**Extracted material**.
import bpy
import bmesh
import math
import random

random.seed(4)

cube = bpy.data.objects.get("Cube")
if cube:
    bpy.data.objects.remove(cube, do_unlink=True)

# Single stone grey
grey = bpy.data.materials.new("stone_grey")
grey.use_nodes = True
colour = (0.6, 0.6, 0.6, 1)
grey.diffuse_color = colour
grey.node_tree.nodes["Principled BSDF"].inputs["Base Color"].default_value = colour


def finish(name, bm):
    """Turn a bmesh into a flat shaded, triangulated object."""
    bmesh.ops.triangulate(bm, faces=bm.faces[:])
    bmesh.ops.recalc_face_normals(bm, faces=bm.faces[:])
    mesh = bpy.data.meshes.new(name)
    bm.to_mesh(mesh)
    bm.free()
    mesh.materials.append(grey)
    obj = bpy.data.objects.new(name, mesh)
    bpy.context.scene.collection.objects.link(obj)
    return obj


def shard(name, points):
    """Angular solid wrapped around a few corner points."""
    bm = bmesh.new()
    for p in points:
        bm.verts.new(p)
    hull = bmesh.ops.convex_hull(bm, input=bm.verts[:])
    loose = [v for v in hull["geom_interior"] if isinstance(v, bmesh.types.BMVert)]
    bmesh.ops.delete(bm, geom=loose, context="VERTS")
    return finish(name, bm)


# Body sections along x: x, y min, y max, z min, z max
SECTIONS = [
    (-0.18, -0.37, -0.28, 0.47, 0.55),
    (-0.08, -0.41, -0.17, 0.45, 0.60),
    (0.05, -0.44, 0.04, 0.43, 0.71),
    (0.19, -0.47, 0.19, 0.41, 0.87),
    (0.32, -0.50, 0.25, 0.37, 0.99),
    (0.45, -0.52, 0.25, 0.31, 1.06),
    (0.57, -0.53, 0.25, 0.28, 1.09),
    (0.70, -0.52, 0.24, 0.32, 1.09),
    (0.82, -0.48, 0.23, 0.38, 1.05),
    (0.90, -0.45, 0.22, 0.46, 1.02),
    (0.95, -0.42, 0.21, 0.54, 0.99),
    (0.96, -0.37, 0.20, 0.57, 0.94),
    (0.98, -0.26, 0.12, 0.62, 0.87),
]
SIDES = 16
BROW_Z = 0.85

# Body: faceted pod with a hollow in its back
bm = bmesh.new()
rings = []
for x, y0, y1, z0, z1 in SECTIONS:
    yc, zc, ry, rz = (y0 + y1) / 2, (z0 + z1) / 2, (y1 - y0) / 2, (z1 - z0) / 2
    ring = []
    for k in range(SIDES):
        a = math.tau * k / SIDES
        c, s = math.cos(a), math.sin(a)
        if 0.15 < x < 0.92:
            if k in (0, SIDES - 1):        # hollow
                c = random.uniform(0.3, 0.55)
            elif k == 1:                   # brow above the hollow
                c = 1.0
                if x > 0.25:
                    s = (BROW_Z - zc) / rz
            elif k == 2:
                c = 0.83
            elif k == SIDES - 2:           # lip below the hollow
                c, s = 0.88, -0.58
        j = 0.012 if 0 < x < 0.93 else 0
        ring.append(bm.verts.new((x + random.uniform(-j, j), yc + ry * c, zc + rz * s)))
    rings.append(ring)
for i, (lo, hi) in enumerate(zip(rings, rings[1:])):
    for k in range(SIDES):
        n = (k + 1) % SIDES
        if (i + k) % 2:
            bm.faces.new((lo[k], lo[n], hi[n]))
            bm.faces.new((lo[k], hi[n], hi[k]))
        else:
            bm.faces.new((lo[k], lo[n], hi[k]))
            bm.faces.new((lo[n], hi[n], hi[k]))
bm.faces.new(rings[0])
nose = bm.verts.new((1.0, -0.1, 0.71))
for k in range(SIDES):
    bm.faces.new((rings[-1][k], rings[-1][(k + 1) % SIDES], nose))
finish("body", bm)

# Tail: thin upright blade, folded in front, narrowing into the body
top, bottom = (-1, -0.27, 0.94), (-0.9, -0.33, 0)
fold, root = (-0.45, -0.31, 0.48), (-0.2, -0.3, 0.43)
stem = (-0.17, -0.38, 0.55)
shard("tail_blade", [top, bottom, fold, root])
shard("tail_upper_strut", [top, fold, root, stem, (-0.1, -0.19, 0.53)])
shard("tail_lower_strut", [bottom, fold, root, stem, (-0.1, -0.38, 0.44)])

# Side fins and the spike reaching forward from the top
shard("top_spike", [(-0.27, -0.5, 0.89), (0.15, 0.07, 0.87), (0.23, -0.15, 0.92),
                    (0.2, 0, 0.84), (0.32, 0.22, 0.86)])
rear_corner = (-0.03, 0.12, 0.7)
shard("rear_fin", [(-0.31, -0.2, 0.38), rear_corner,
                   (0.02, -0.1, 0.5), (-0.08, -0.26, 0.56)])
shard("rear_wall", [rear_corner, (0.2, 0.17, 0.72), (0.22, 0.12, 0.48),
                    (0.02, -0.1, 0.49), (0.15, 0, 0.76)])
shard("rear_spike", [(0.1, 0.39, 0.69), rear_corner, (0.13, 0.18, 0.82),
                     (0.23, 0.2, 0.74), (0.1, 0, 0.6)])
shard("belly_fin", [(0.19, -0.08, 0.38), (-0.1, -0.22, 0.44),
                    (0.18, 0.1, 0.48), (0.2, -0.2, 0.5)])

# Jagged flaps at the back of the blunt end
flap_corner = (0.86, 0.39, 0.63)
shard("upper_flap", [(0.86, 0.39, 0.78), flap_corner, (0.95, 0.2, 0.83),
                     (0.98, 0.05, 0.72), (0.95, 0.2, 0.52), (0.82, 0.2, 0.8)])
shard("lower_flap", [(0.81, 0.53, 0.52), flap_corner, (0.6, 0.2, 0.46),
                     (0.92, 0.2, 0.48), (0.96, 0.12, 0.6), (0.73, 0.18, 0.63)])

**Exercise description**.
Your task is to retype the whole listing, keeping every word exactly as it is.

**Your solution**.
import bpy
import bmesh
import math
import random

random.seed(4)

cube = bpy.data.objects.get("Cube")
if cube:
    bpy.data.objects.remove(cube, do_unlink=True)

# Single stone grey
grey = bpy.data.materials.new("stone_grey")
grey.use_nodes = True
colour = (0.6, 0.6, 0.6, 1)
grey.diffuse_color = colour
grey.node_tree.nodes["Principled BSDF"].inputs["Base Color"].default_value = colour


def finish(name, bm):
    """Turn a bmesh into a flat shaded, triangulated object."""
    bmesh.ops.triangulate(bm, faces=bm.faces[:])
    bmesh.ops.recalc_face_normals(bm, faces=bm.faces[:])
    mesh = bpy.data.meshes.new(name)
    bm.to_mesh(mesh)
    bm.free()
    mesh.materials.append(grey)
    obj = bpy.data.objects.new(name, mesh)
    bpy.context.scene.collection.objects.link(obj)
    return obj


def shard(name, points):
    """Angular solid wrapped around a few corner points."""
    bm = bmesh.new()
    for p in points:
        bm.verts.new(p)
    hull = bmesh.ops.convex_hull(bm, input=bm.verts[:])
    loose = [v for v in hull["geom_interior"] if isinstance(v, bmesh.types.BMVert)]
    bmesh.ops.delete(bm, geom=loose, context="VERTS")
    return finish(name, bm)


# Body sections along x: x, y min, y max, z min, z max
SECTIONS = [
    (-0.18, -0.37, -0.28, 0.47, 0.55),
    (-0.08, -0.41, -0.17, 0.45, 0.60),
    (0.05, -0.44, 0.04, 0.43, 0.71),
    (0.19, -0.47, 0.19, 0.41, 0.87),
    (0.32, -0.50, 0.25, 0.37, 0.99),
    (0.45, -0.52, 0.25, 0.31, 1.06),
    (0.57, -0.53, 0.25, 0.28, 1.09),
    (0.70, -0.52, 0.24, 0.32, 1.09),
    (0.82, -0.48, 0.23, 0.38, 1.05),
    (0.90, -0.45, 0.22, 0.46, 1.02),
    (0.95, -0.42, 0.21, 0.54, 0.99),
    (0.96, -0.37, 0.20, 0.57, 0.94),
    (0.98, -0.26, 0.12, 0.62, 0.87),
]
SIDES = 16
BROW_Z = 0.85

# Body: faceted pod with a hollow in its back
bm = bmesh.new()
rings = []
for x, y0, y1, z0, z1 in SECTIONS:
    yc, zc, ry, rz = (y0 + y1) / 2, (z0 + z1) / 2, (y1 - y0) / 2, (z1 - z0) / 2
    ring = []
    for k in range(SIDES):
        a = math.tau * k / SIDES
        c, s = math.cos(a), math.sin(a)
        if 0.15 < x < 0.92:
            if k in (0, SIDES - 1):        # hollow
                c = random.uniform(0.3, 0.55)
            elif k == 1:                   # brow above the hollow
                c = 1.0
                if x > 0.25:
                    s = (BROW_Z - zc) / rz
            elif k == 2:
                c = 0.83
            elif k == SIDES - 2:           # lip below the hollow
                c, s = 0.88, -0.58
        j = 0.012 if 0 < x < 0.93 else 0
        ring.append(bm.verts.new((x + random.uniform(-j, j), yc + ry * c, zc + rz * s)))
    rings.append(ring)
for i, (lo, hi) in enumerate(zip(rings, rings[1:])):
    for k in range(SIDES):
        n = (k + 1) % SIDES
        if (i + k) % 2:
            bm.faces.new((lo[k], lo[n], hi[n]))
            bm.faces.new((lo[k], hi[n], hi[k]))
        else:
            bm.faces.new((lo[k], lo[n], hi[k]))
            bm.faces.new((lo[n], hi[n], hi[k]))
bm.faces.new(rings[0])
nose = bm.verts.new((1.0, -0.1, 0.71))
for k in range(SIDES):
    bm.faces.new((rings[-1][k], rings[-1][(k + 1) % SIDES], nose))
finish("body", bm)

# Tail: thin upright blade, folded in front, narrowing into the body
top, bottom = (-1, -0.27, 0.94), (-0.9, -0.33, 0)
fold, root = (-0.45, -0.31, 0.48), (-0.2, -0.3, 0.43)
stem = (-0.17, -0.38, 0.55)
shard("tail_blade", [top, bottom, fold, root])
shard("tail_upper_strut", [top, fold, root, stem, (-0.1, -0.19, 0.53)])
shard("tail_lower_strut", [bottom, fold, root, stem, (-0.1, -0.38, 0.44)])

# Side fins and the spike reaching forward from the top
shard("top_spike", [(-0.27, -0.5, 0.89), (0.15, 0.07, 0.87), (0.23, -0.15, 0.92),
                    (0.2, 0, 0.84), (0.32, 0.22, 0.86)])
rear_corner = (-0.03, 0.12, 0.7)
shard("rear_fin", [(-0.31, -0.2, 0.38), rear_corner,
                   (0.02, -0.1, 0.5), (-0.08, -0.26, 0.56)])
shard("rear_wall", [rear_corner, (0.2, 0.17, 0.72), (0.22, 0.12, 0.48),
                    (0.02, -0.1, 0.49), (0.15, 0, 0.76)])
shard("rear_spike", [(0.1, 0.39, 0.69), rear_corner, (0.13, 0.18, 0.82),
                     (0.23, 0.2, 0.74), (0.1, 0, 0.6)])
shard("belly_fin", [(0.19, -0.08, 0.38), (-0.1, -0.22, 0.44),
                    (0.18, 0.1, 0.48), (0.2, -0.2, 0.5)])

# Jagged flaps at the back of the blunt end
flap_corner = (0.86, 0.39, 0.63)
shard("upper_flap", [(0.86, 0.39, 0.78), flap_corner, (0.95, 0.2, 0.83),
                     (0.98, 0.05, 0.72), (0.95, 0.2, 0.52), (0.82, 0.2, 0.8)])
shard("lower_flap", [(0.81, 0.53, 0.52), flap_corner, (0.6, 0.2, 0.46),
                     (0.92, 0.2, 0.48), (0.96, 0.12, 0.6), (0.73, 0.18, 0.63)])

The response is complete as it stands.